+++ RECORDS +++

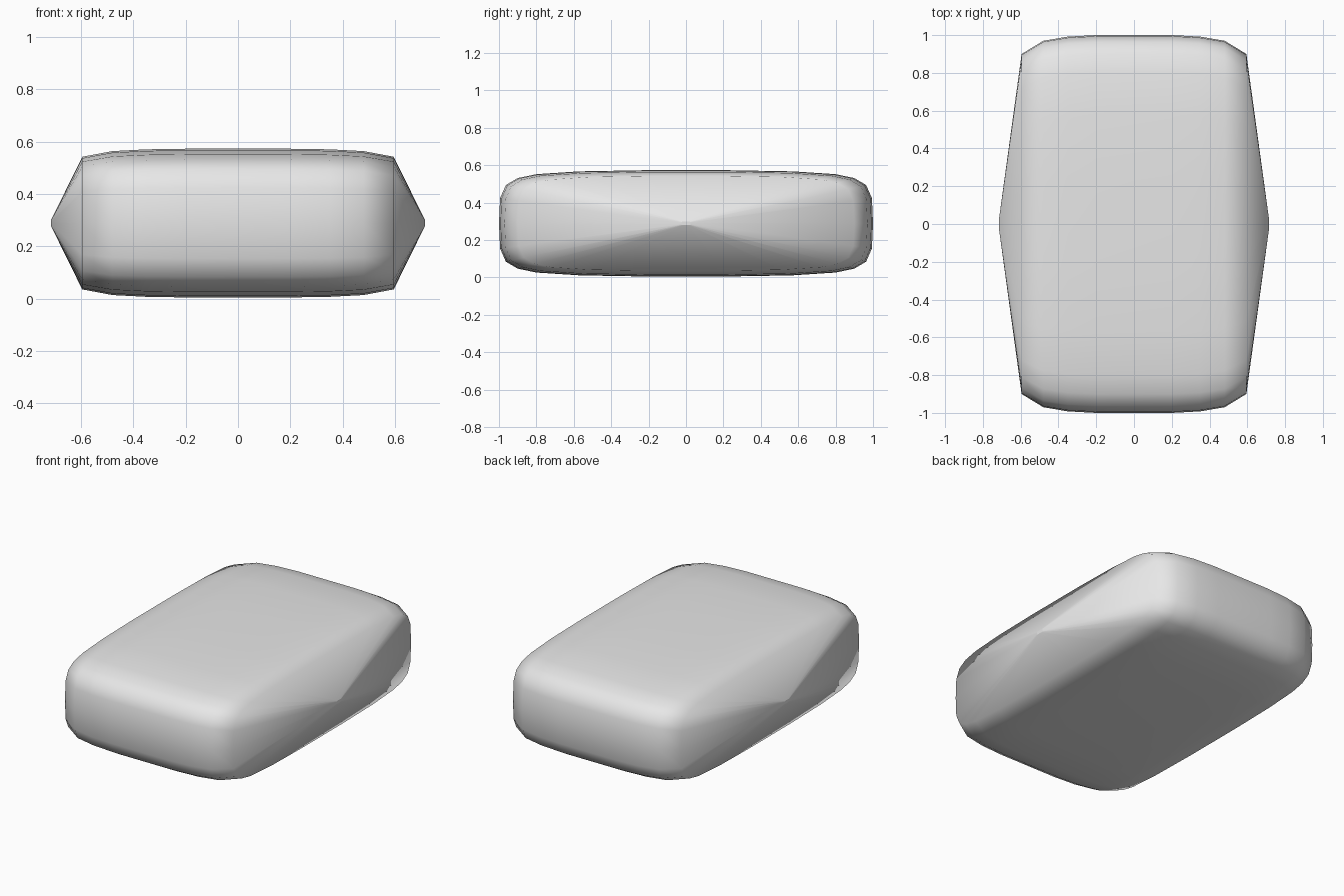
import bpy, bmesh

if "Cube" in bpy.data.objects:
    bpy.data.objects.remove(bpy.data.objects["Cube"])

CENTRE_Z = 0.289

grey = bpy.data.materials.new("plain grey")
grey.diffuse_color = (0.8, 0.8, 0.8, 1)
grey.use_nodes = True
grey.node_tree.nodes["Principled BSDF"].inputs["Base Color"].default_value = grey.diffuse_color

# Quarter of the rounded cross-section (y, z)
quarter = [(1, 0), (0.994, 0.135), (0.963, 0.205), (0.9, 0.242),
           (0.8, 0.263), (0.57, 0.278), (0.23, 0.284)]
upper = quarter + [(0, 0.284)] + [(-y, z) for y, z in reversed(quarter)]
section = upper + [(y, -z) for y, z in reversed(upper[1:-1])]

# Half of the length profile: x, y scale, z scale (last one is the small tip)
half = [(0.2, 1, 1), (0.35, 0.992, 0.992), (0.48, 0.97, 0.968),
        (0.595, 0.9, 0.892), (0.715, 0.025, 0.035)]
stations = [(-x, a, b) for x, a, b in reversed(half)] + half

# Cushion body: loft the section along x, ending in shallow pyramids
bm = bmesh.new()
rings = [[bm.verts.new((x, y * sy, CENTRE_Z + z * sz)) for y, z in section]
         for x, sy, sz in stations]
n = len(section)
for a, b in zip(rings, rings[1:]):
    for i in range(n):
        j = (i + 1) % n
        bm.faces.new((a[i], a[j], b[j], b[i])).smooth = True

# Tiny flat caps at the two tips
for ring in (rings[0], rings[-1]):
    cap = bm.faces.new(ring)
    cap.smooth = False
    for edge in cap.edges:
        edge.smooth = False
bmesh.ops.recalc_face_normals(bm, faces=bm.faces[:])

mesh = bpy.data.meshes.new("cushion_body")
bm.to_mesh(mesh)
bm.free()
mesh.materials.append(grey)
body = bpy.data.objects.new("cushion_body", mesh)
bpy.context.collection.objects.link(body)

+++

● **REQUIREMENT**
Look back at the entries above. Retype the line with "CENTRE_Z = 0.289", the line with "stations = [(-x, a, b)", and all lines in between.

● **ANSWER BOX**
CENTRE_Z = 0.289

grey = bpy.data.materials.new("plain grey")
grey.diffuse_color = (0.8, 0.8, 0.8, 1)
grey.use_nodes = True
grey.node_tree.nodes["Principled BSDF"].inputs["Base Color"].default_value = grey.diffuse_color

# Quarter of the rounded cross-section (y, z)
quarter = [(1, 0), (0.994, 0.135), (0.963, 0.205), (0.9, 0.242),
           (0.8, 0.263), (0.57, 0.278), (0.23, 0.284)]
upper = quarter + [(0, 0.284)] + [(-y, z) for y, z in reversed(quarter)]
section = upper + [(y, -z) for y, z in reversed(upper[1:-1])]

# Half of the length profile: x, y scale, z scale (last one is the small tip)
half = [(0.2, 1, 1), (0.35, 0.992, 0.992), (0.48, 0.97, 0.968),
        (0.595, 0.9, 0.892), (0.715, 0.025, 0.035)]
stations = [(-x, a, b) for x, a, b in reversed(half)] + half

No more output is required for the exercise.